Vitamin Major Function

Thiamin (B1) Coenzyme, energy metabolism assistance

Riboflavin (B2 ) Coenzyme, energy metabolism assistance

Niacin (B3) Coenzyme, energy metabolism assistance

Pantothenic acid (B5) Coenzyme, energy metabolism assistance

Pyridoxine (B6) Coenzyme, amino acid synthesis assistance

Biotin (B7) Coenzyme, amino acid and fatty acid metabolism

Folate (B9) Coenzyme, essential for growth

Cobalamin (B12) Coenzyme, red blood cell synthesis

C (ascorbic acid) Collagen synthesis, antioxidant

Fat Soluble


Vitamin Major Function

A Vision, reproduction, immune system function

D Bone and teeth health maintenance, immune system function

E Antioxidant, cell membrane protection

Vitamin Major Function

K Bone and teeth health maintenance, blood clotting

Vitamin deficiencies can cause severe health problems and even death.
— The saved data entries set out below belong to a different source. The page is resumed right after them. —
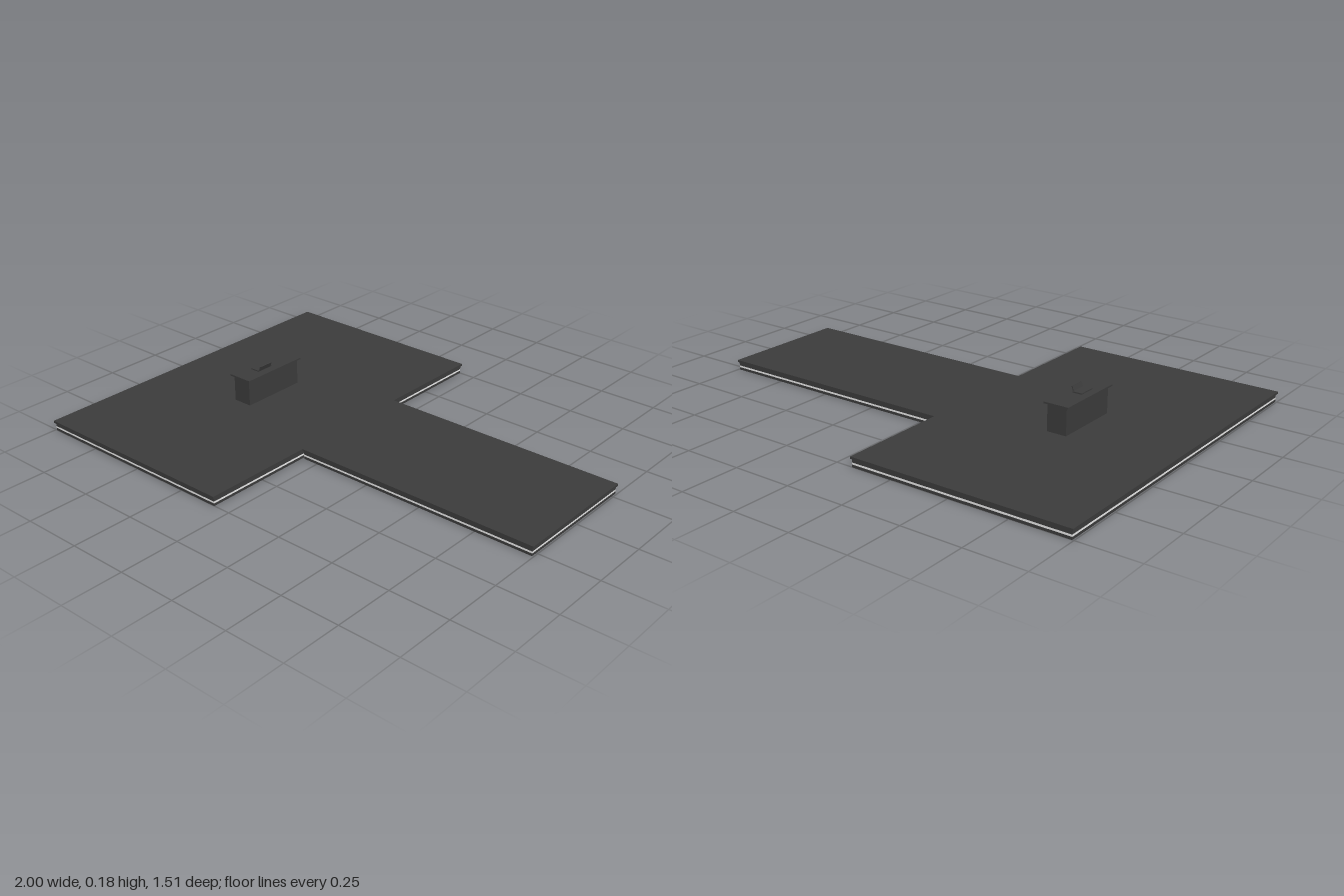
import * as THREE from 'three';

export function createModel() {
  const model = new THREE.Group();
  model.name = 'stageWithDesk';
  const charcoal = new THREE.MeshStandardMaterial({ color: 0x3b3b3b });
  charcoal.name = 'charcoal';
  const white = new THREE.MeshStandardMaterial({ color: 0xffffff });
  white.name = 'white';

  // Box given by its limits on each axis
  function box(name, [x0, x1], [y0, y1], [z0, z1], material, parent = model) {
    const mesh = new THREE.Mesh(new THREE.BoxGeometry(x1 - x0, y1 - y0, z1 - z0), material);
    mesh.position.set((x0 + x1) / 2, (y0 + y1) / 2, (z0 + z1) / 2);
    mesh.name = name;
    parent.add(mesh);
    return mesh;
  }

  // T-shaped floor with a small overhang
  const outline = new THREE.Shape([
    [-1, -0.757], [-0.07, -0.757], [-0.07, -0.28], [1, -0.28],
    [1, 0.28], [-0.07, 0.28], [-0.07, 0.757], [-1, 0.757],
  ].map(([x, y]) => new THREE.Vector2(x, y)));
  const floorGeometry = new THREE.ExtrudeGeometry(outline, { depth: 0.009, bevelEnabled: false });
  floorGeometry.rotateX(-Math.PI / 2);
  const floor = new THREE.Mesh(floorGeometry, charcoal);
  floor.name = 'stageFloor';
  floor.position.y = 0.034;
  model.add(floor);

  // Two platforms under the floor, each with a light strip around it
  const platforms = [
    ['main', [-0.994, -0.074], 0.751],
    ['runway', [-0.066, 0.994], 0.276],
  ];
  for (const [name, x, z] of platforms) {
    box(name + 'BasePlate', x, [0, 0.011], [-z, z], charcoal);
    box(name + 'LightStrip', x, [0.011, 0.019], [-z, z], white);
    box(name + 'Platform', x, [0.019, 0.034], [-z, z], charcoal);
  }

  // Desk
  const desk = new THREE.Group();
  desk.name = 'desk';
  model.add(desk);
  box('deskBody', [-0.577, -0.493], [0.043, 0.154], [-0.144, 0.144], charcoal, desk);
  box('deskTop', [-0.589, -0.481], [0.154, 0.161], [-0.154, 0.154], charcoal, desk);

  // Laptop with a leaning screen
  const laptop = new THREE.Group();
  laptop.name = 'laptop';
  model.add(laptop);
  box('laptopBase', [-0.557, -0.516], [0.161, 0.166], [-0.012, 0.064], charcoal, laptop);
  const screen = box('laptopScreen', [-0.516, -0.512], [0.163, 0.184], [-0.007, 0.058], charcoal, laptop);
  screen.rotation.z = -0.35;

  return model;
}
Some vitamins have been found to prevent certain disorders and diseases such as scurvy (vitamin C), night blindness (vitamin A), and rickets (vitamin D).